The Ivory Bill, due to be introduced to Parliament today (23 May), is touted as the toughest in Europe and one of the toughest in the world.

The Government states: “The Bill covers ivory items of all ages, not only those produced after a certain date, subject to some narrow, carefully-defined exemptions. The maximum penalty for breaching the ban will be an unlimited fine or up to five years in jail.”

The announcement of a comprehensive ban on the ivory trade in the UK was made on 3 April by the Rt Hon Michael Gove MP, Secretary of State for the Environment.

The criminal syndicates which exploit legal markets to trade illegally in ivory and other wildlife products operate internationally and it will require coordinated global action to defeat them. Alongside China, the USA and other countries which have recently enacted ivory trade bans, the UK’s action will be an important part of that effort.

As a campaigning organisation, we have worked long and hard to achieve a comprehensive ivory trade ban in the UK, both independently and as part of collective efforts by a number of leading NGOs.

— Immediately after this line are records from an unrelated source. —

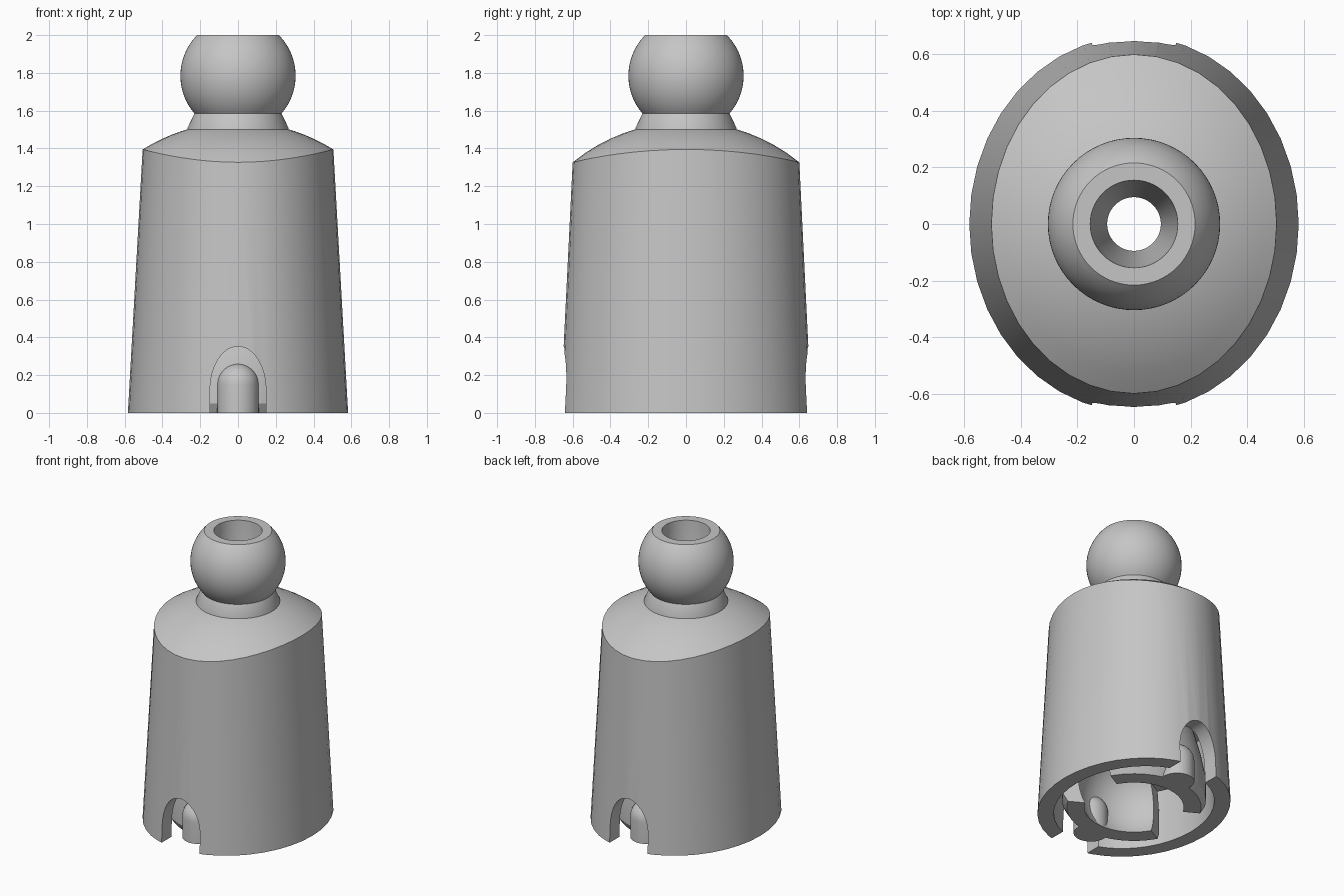
import bpy, bmesh, math
from math import sin, cos, pi, sqrt, hypot, radians

default = bpy.data.objects.get("Cube")
if default:
    bpy.data.objects.remove(default)

grey = bpy.data.materials.new("plain grey")
grey.use_nodes = True
color = (0.56, 0.56, 0.56, 1)
grey.diffuse_color = color
grey.node_tree.nodes["Principled BSDF"].inputs["Base Color"].default_value = color


def finish(name, bm):
    bmesh.ops.recalc_face_normals(bm, faces=bm.faces)
    me = bpy.data.meshes.new(name)
    bm.to_mesh(me)
    bm.free()
    ob = bpy.data.objects.new(name, me)
    bpy.context.collection.objects.link(ob)
    me.materials.append(grey)
    return ob


def lathe(name, profile, segs):
    """Closed loop of (rx, ry, z) swept round z; z may be a function of radius."""
    bm = bmesh.new()
    rings = []
    for rx, ry, z in profile:
        ring = []
        for i in range(segs):
            a = 2 * pi * i / segs
            x, y = rx * cos(a), ry * sin(a)
            ring.append(bm.verts.new((x, y, z(hypot(x, y)) if callable(z) else z)))
        rings.append(ring)
    for k, ring in enumerate(rings):
        nxt = rings[(k + 1) % len(rings)]
        for i in range(segs):
            j = (i + 1) % segs
            bm.faces.new((ring[i], ring[j], nxt[j], nxt[i]))
    return finish(name, bm)


def prism(name, points, y0, y1):
    """Outline in x, z extruded along y."""
    bm = bmesh.new()
    face = bm.faces.new([bm.verts.new((x, y0, z)) for x, z in points])
    top = bmesh.ops.extrude_face_region(bm, geom=[face])["geom"]
    bmesh.ops.translate(bm, vec=(0, y1 - y0, 0),
                        verts=[v for v in top if isinstance(v, bmesh.types.BMVert)])
    return finish(name, bm)


def cut(ob, cutter):
    cutter.hide_render = True
    mod = ob.modifiers.new("cut", "BOOLEAN")
    mod.operation, mod.solver, mod.object = "DIFFERENCE", "EXACT", cutter
    bpy.context.view_layer.objects.active = ob
    bpy.ops.object.modifier_apply(modifier=mod.name)
    bpy.data.objects.remove(cutter)


def smooth(ob, angle=28):
    bpy.ops.object.select_all(action="DESELECT")
    ob.select_set(True)
    bpy.context.view_layer.objects.active = ob
    bpy.ops.object.shade_smooth_by_angle(angle=radians(angle))


# Tapered oval shell with a domed shoulder, hollow below
def dome(r):
    return 0.59 + sqrt(0.9025 - r * r)


shell = [(0.583, 0.665, 0), (0.505, 0.60, dome)]
for i in range(1, 7):
    t = i / 6
    shell.append((0.505 + (0.20 - 0.505) * t, 0.60 + (0.20 - 0.60) * t, dome))
shell += [(0.20, 0.20, 0.6), (0.45, 0.53, 0.6), (0.48, 0.56, 0)]
body = lathe("body_shell", shell, 40)

# Arched notches through the front and back walls
arch = [(0.148, -0.1)] + [(0.148 * cos(pi * i / 24), 0.12 + 0.232 * sin(pi * i / 24))
                          for i in range(25)] + [(-0.148, -0.1)]
for s in (-1, 1):
    cut(body, prism("notch_cutter", arch, s * 0.45, s * 0.8))
smooth(body)

# Neck and ball with a flat top and a tapering bore
ball_r, ball_z = 0.305, 1.785
low, high = math.asin(-0.2 / ball_r), math.asin(0.215 / ball_r)
ball = [(0.268, 1.47), (0.268, 1.507), (0.231, 1.585)]
for i in range(25):
    a = low + (high - low) * i / 24
    ball.append((ball_r * cos(a), ball_z + ball_r * sin(a)))
ball += [(0.155, 2.0), (0.148, 1.85), (0.095, 1.5), (0.095, 1.47)]
smooth(lathe("neck_and_ball", [(r, r, z) for r, z in ball], 64))

# Bore lining between the ball and the socket
bore = [(0.095, 0.5), (0.21, 0.5), (0.21, 1.48), (0.095, 1.48)]
smooth(lathe("bore_tube", [(r, r, z) for r, z in bore], 64))

# Inner spherical socket, split into front and back jaws
sock_r, sock_z = 0.36, 0.17
end = math.acos(0.095 / sock_r)
socket = [(0.43, 0.0), (0.46, 0.05), (0.46, 0.2), (0.43, 0.36), (0.36, 0.62), (0.095, 0.62)]
start = math.asin(-sock_z / sock_r)
for i in range(21):
    a = end + (start - end) * i / 20
    socket.append((sock_r * cos(a), sock_z + sock_r * sin(a)))
jaws = lathe("socket_jaws", [(r, r, z) for r, z in socket], 64)

# Side gaps between the jaws, with slanted inner edges
for s in (-1, 1):
    bm = bmesh.new()
    wedge = [(0.1, 0.07), (0.3, 0.17), (0.6, 0.34), (0.6, -0.34), (0.3, -0.17), (0.1, -0.07)]
    face = bm.faces.new([bm.verts.new((s * x, y, -0.1)) for x, y in wedge])
    top = bmesh.ops.extrude_face_region(bm, geom=[face])["geom"]
    bmesh.ops.translate(bm, vec=(0, 0, 0.45),
                        verts=[v for v in top if isinstance(v, bmesh.types.BMVert)])
    cut(jaws, finish("gap_cutter", bm))
smooth(jaws)

# Rounded fingers on the jaws that show in the notches
for s, side in ((-1, "front"), (1, "back")):
    bm = bmesh.new()
    bmesh.ops.create_uvsphere(bm, u_segments=32, v_segments=16, radius=0.11)
    below = [v for v in bm.verts if v.co.z < -0.001]
    bmesh.ops.delete(bm, geom=below, context="VERTS")
    rim = [e for e in bm.edges if e.is_boundary]
    skirt = bmesh.ops.extrude_edge_only(bm, edges=rim)["geom"]
    bottom = [v for v in skirt if isinstance(v, bmesh.types.BMVert)]
    for v in bottom:
        v.co.z = -0.15
    bmesh.ops.holes_fill(bm, edges=[e for e in bm.edges if e.is_boundary])
    bmesh.ops.translate(bm, vec=(0, s * 0.43, 0.15), verts=bm.verts)
    smooth(finish(side + "_finger", bm))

Mary Rice, our Executive Director, said today: “It’s a welcome development to see the Government making this announcement so soon after the end of its national consultation. We look forward to scrutinising the detail of the proposed Bill shortly.”